Mother Anna Huberta
She came from a small town ‘Mechernich’ in the hilly country west of the river Rhine which is called the Eifel” close to Cologne. Her father was an engineer, production manager of a rail carriage factory. He was highly educated with wide interests in literature, history and religion, with a rich library which was also open to the children. Her mother was the daughter of an architect. Both families of her parents were well-to-do, but the first world war 1914 – 18 ruined their fortune; all financial assets were lost in the catastrophic inflation which followed the war, and the family had to go through hard times.
She was one of those persons in whom they realised what this world of ours could be, very different from what it actually is: to her our life must break out of narrow self-interest, self-concern, self-pity, of all petty prisons of our self, into the wide open world in a spirit of caring, sharing, loving, so that we can become a new family of brothers and sisters, so that joy may return into our valleys of so many tears, and peace into our broken, strife-ridden society.
People who entered the gates of St. Catherine’s Home were welcomed with warm greetings, the love in her words and the atmosphere of joy and confidence. This cordial openness to all people, her readiness to receive all, and mostly the poor, to welcome every child and to go out to all who were in need was more than a natural gift. It came from the depth of her person, from an inner wellspring that never dried up and allowed her to spend herself day and night in the service of others. It gave her the strength to attract so many more and inspire them to the generous service of the poor.
She was able to do all this because she had love for the poor and boundless confidence in the creator. This confidence was linked with an iron-will of giving every ounce of her strength and every of her time for the children. She loved everyone without expecting any reward, she said, “I love them, many times, I love them also when I receive nothing but ingratitude”.

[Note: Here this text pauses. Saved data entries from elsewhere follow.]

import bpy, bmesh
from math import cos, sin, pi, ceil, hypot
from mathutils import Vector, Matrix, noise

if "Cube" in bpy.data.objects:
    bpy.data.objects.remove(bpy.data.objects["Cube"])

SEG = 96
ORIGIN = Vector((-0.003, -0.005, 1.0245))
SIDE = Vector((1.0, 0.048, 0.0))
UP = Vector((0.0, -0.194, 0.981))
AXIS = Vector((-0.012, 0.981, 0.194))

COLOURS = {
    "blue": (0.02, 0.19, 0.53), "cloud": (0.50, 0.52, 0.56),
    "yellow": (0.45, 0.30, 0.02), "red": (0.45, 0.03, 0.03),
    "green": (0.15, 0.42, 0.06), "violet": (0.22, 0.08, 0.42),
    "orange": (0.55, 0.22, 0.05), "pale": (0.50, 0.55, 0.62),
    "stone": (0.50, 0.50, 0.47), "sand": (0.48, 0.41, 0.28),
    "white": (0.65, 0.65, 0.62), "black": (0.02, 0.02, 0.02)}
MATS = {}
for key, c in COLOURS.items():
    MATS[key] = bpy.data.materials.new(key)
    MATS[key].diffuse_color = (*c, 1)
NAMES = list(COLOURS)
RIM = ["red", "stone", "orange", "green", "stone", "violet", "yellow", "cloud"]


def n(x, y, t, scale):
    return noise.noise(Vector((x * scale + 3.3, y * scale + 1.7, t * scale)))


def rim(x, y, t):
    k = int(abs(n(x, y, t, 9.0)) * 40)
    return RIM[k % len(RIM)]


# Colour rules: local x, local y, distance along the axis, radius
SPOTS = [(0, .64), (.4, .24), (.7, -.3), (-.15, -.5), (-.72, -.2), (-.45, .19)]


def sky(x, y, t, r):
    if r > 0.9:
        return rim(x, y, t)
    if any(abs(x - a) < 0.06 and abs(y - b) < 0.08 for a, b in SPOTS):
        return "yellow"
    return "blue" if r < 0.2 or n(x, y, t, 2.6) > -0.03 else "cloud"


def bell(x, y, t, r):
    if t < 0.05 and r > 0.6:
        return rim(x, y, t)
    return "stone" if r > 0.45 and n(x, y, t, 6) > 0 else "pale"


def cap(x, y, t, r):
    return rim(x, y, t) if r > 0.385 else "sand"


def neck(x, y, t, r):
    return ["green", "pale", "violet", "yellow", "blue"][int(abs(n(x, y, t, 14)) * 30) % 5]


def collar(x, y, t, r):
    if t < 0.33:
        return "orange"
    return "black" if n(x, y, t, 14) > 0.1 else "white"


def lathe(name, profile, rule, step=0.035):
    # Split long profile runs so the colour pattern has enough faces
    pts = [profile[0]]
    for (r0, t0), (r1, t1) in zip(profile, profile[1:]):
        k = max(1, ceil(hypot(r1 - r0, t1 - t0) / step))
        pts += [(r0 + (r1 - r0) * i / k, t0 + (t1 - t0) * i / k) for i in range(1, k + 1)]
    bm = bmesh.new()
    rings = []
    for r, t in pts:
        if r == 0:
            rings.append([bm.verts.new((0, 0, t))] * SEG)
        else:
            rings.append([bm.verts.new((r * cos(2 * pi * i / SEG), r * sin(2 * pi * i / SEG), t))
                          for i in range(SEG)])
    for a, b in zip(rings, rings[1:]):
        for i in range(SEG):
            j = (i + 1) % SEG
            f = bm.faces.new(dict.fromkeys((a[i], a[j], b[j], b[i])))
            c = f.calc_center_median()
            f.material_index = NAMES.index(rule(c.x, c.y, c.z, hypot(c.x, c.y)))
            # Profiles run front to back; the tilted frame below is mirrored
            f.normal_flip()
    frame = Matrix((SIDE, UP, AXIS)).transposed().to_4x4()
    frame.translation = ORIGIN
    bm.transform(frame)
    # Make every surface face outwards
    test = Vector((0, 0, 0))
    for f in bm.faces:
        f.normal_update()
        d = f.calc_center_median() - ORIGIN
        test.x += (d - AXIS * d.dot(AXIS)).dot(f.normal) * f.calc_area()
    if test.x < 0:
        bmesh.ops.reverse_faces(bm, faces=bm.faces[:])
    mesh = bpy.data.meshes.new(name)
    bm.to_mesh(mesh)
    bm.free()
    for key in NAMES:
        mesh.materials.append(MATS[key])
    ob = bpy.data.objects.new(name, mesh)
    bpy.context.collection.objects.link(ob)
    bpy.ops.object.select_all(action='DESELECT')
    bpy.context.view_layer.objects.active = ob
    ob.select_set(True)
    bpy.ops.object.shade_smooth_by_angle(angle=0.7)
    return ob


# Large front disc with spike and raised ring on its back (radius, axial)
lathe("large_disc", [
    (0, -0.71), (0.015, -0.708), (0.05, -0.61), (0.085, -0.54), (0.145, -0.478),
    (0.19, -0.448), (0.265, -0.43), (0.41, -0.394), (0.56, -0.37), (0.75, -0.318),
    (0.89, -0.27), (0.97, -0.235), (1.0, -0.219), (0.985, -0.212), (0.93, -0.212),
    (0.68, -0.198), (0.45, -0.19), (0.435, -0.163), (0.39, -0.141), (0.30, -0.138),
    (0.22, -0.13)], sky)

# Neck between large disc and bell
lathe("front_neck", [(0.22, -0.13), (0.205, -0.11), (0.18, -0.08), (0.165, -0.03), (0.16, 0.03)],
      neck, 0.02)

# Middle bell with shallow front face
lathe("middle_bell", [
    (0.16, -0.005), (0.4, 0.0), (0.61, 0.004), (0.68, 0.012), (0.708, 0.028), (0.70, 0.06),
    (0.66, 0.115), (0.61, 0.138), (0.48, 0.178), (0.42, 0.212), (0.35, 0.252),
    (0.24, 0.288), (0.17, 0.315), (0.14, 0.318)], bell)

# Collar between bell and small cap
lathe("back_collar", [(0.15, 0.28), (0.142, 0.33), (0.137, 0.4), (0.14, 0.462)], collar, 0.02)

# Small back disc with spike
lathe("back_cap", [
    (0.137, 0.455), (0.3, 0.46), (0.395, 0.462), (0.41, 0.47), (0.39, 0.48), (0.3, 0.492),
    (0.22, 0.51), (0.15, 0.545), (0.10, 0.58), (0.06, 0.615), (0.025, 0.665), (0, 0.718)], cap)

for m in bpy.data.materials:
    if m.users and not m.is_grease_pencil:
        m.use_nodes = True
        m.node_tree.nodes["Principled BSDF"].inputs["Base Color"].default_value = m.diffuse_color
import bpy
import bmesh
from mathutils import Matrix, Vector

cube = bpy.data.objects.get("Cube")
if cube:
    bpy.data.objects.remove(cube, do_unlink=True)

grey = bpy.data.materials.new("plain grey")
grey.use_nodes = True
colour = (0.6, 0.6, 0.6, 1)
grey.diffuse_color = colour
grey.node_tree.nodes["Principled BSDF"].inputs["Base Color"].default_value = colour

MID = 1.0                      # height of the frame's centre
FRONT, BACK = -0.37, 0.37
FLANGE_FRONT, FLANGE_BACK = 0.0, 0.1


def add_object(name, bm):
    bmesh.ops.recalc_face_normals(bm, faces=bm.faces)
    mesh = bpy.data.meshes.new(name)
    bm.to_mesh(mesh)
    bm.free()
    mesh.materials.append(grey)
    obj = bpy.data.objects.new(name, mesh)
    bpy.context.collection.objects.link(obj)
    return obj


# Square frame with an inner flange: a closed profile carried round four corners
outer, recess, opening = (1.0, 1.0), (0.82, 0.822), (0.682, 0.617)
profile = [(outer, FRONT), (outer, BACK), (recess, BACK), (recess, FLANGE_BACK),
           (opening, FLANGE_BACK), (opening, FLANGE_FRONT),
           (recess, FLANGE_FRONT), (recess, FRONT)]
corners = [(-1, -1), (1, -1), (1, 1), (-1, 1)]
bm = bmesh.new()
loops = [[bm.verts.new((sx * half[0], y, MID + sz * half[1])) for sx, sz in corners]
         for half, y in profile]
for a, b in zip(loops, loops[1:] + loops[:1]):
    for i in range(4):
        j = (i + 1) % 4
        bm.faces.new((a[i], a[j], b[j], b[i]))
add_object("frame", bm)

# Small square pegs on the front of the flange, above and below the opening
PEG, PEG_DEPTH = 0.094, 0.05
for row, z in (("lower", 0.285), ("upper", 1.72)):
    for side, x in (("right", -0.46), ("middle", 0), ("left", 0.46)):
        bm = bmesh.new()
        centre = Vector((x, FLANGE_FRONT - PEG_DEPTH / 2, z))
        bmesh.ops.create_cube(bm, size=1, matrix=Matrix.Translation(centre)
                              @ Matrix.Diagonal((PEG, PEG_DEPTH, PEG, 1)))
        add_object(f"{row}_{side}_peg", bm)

When all was quiet in the evening she retired to her room to write letters – she loved to feel the silent presence of her friends. To her mother’s sister Klara she wrote: “It is so beautiful after all the rush of a full day to sit down for a short while with you. During the day I could not even dream of writing. Prayer was more for her than one of the daily duties. It was the core of her life. She saw all her work as her share in saving the downtrodden.
She communicated to the children the spirit of love and service to all with whom they lived. It was her great joy to see their work and their ever new readiness to share in the manifold tasks in the Home. The atmosphere of shared joy and love struck all the visitors of the Home.
She was able to make her benefactors feel that it was a privilege to share in the love of God. Her letters are not just appeals for help: she wants to make others happy also through her letters and to make them feel members of the large family, in a community of loving, sharing, serving. But it was more than merely human affection. She saw in each child, the beauty of God.
Fr Joseph Neuner S.J.
Our Co-founder – Fr. Joseph Neuner s.j was well acquainted with us, and knew our congregation from its early beingings. He was a friend, philosopher and guide of the Helpers of Mary. He sketched the life of Mother Anna Huberta and personality in his two ‘Mother Anna Huberta’ in 1986 and ‘Ripples of Love’ on the occasion of the Golden Jubilee of the Congregation in 1992.